BEGIN

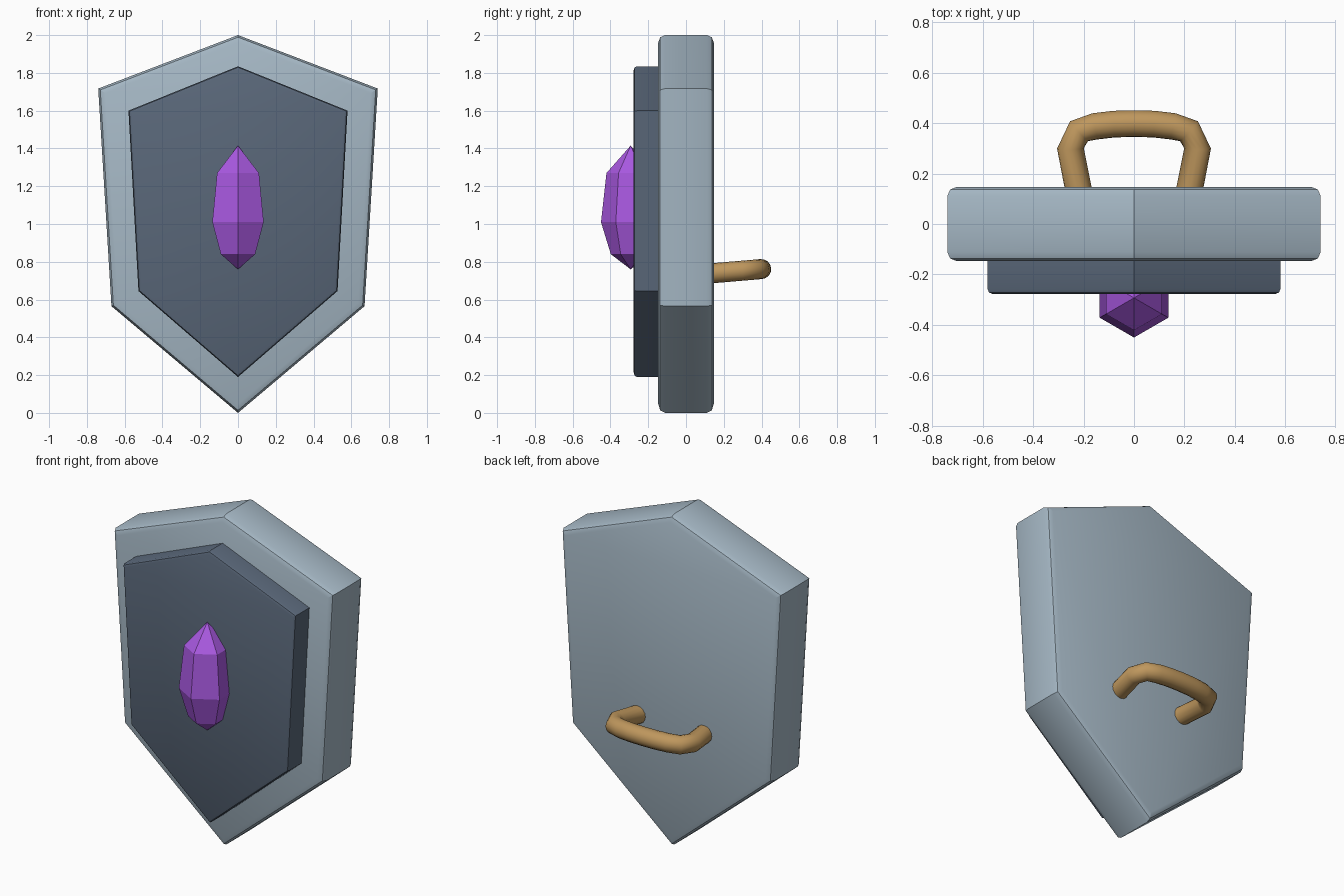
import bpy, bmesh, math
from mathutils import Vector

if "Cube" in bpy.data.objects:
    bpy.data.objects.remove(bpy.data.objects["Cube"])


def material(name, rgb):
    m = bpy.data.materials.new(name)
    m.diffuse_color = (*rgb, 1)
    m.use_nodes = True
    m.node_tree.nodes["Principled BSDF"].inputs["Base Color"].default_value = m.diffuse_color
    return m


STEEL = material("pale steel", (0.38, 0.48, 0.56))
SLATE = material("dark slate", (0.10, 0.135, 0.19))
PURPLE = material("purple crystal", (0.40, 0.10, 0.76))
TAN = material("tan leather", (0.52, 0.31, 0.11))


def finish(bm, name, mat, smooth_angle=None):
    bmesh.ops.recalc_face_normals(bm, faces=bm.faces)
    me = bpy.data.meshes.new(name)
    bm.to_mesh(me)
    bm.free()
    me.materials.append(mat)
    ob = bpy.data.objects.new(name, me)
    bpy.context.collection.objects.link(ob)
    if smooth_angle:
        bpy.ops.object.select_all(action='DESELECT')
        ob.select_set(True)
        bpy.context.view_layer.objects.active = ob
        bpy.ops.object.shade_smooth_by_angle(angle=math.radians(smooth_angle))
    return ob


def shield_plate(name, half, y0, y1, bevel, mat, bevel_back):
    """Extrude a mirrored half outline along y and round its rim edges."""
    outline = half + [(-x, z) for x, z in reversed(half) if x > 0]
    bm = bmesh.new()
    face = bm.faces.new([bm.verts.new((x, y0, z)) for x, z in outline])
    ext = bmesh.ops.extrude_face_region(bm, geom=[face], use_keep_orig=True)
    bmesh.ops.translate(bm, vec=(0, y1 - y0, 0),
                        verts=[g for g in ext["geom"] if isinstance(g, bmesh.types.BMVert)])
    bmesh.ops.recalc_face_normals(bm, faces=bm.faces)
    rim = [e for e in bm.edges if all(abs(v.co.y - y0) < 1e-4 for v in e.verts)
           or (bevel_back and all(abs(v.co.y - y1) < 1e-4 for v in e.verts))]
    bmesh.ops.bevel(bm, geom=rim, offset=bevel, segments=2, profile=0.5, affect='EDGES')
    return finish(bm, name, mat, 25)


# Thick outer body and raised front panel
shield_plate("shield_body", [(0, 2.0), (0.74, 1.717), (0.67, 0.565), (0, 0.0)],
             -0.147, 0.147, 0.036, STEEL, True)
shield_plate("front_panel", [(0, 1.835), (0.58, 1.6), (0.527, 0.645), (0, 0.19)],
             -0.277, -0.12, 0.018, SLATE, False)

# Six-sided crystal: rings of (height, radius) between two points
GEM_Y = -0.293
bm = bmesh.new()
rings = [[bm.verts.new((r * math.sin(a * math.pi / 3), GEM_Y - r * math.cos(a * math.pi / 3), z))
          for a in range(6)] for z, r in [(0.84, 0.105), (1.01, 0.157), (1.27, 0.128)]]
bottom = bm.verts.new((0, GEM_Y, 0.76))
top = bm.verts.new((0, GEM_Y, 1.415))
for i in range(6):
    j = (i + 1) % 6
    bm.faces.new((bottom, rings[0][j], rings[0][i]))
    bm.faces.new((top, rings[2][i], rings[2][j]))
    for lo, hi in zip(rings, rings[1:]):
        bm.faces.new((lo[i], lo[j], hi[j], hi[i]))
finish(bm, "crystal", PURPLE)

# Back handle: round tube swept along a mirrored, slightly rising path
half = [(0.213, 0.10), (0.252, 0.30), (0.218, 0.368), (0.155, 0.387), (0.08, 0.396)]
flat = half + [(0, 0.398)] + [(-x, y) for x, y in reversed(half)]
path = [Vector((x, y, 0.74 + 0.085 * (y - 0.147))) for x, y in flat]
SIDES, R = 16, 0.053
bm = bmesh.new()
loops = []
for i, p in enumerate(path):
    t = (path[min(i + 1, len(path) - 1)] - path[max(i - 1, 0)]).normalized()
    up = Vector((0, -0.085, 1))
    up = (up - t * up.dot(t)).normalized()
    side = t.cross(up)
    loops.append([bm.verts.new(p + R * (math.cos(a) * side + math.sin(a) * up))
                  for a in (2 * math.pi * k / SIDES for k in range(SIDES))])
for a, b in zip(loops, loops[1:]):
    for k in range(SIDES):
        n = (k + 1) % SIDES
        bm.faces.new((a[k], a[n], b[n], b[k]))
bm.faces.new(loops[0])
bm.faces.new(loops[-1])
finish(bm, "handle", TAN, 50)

END
BEGIN

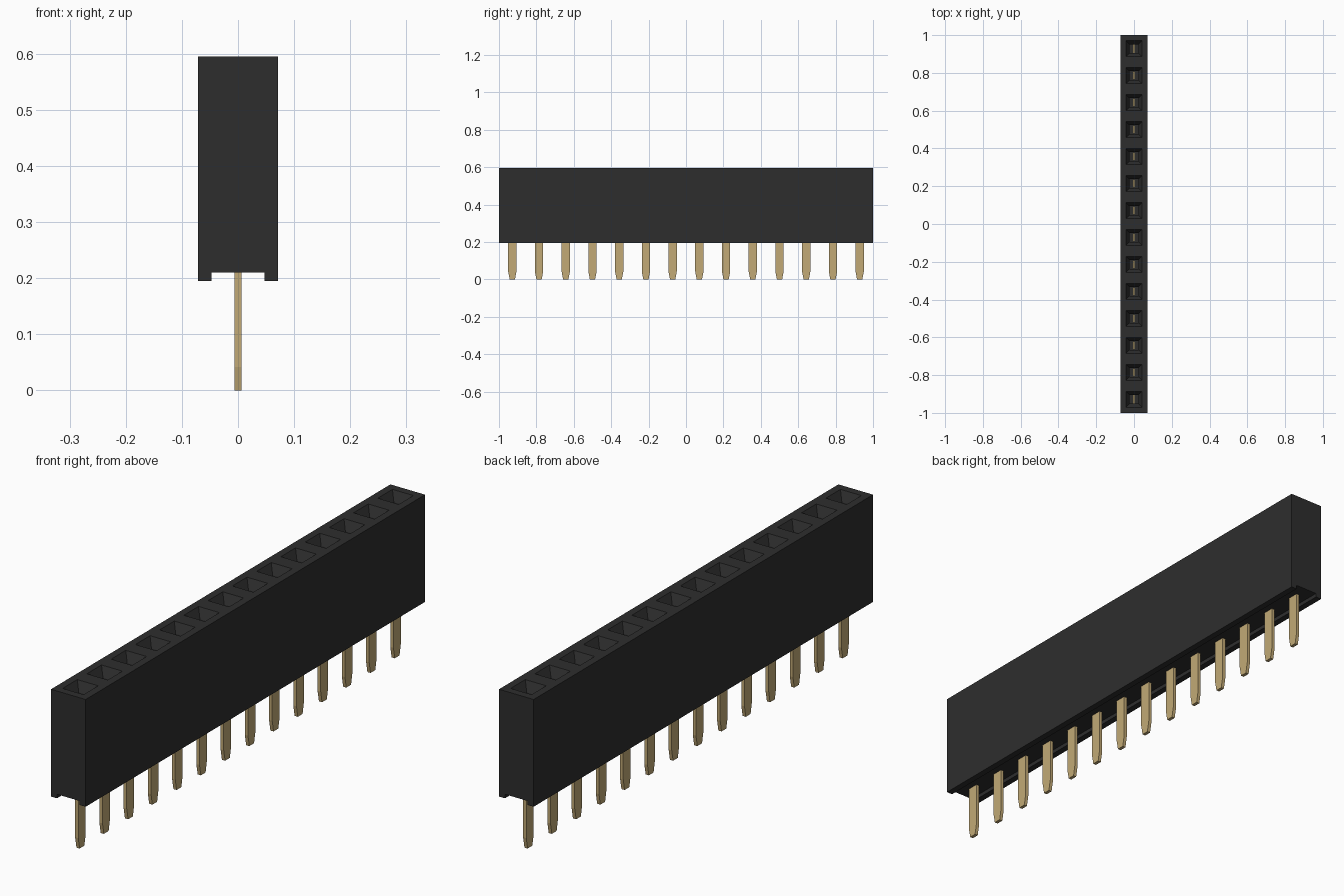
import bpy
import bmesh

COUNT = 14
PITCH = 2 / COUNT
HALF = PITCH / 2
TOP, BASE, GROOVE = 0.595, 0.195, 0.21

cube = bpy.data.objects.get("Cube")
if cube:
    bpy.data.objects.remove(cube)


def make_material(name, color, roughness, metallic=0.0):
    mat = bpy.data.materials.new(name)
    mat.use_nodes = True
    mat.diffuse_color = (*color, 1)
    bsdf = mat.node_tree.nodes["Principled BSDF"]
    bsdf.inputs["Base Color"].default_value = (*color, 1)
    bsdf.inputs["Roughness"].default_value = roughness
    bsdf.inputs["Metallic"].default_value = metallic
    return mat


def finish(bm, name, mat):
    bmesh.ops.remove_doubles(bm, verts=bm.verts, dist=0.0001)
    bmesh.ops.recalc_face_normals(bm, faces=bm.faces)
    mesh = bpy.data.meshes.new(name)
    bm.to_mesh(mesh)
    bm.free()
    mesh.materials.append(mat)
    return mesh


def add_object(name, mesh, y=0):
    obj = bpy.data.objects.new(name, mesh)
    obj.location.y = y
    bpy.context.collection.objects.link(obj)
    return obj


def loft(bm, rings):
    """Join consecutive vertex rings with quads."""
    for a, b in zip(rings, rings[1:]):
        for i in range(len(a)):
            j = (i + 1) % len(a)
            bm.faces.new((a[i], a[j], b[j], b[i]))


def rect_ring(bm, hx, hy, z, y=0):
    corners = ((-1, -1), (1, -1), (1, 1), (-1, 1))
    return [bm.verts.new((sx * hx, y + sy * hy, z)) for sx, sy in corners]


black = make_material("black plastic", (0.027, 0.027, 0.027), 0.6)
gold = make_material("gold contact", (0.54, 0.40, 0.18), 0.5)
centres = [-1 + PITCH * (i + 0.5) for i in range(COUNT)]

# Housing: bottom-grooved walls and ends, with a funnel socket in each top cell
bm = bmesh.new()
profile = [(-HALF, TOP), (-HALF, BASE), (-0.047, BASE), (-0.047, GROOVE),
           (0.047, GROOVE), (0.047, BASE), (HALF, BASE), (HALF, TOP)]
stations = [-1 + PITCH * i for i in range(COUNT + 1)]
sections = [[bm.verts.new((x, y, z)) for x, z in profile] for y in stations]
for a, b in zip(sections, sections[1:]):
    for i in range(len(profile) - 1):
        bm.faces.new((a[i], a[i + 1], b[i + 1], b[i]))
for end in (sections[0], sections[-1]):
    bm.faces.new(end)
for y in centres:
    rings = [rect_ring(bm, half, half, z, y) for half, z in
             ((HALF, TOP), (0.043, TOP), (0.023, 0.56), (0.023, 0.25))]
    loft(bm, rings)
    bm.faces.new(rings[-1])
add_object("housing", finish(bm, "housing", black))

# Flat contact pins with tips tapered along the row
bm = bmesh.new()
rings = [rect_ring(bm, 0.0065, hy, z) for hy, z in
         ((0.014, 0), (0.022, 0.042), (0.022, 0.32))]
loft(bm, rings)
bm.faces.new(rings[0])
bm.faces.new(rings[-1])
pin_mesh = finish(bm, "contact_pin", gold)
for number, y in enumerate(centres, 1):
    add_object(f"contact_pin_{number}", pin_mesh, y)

END

Word for word, restate the lines above from the line containing "import bpy, bmesh, math" through the line containing "(0.38, 0.48, 0.56))", with both included and nothing else.

import bpy, bmesh, math
from mathutils import Vector

if "Cube" in bpy.data.objects:
    bpy.data.objects.remove(bpy.data.objects["Cube"])


def material(name, rgb):
    m = bpy.data.materials.new(name)
    m.diffuse_color = (*rgb, 1)
    m.use_nodes = True
    m.node_tree.nodes["Principled BSDF"].inputs["Base Color"].default_value = m.diffuse_color
    return m


STEEL = material("pale steel", (0.38, 0.48, 0.56))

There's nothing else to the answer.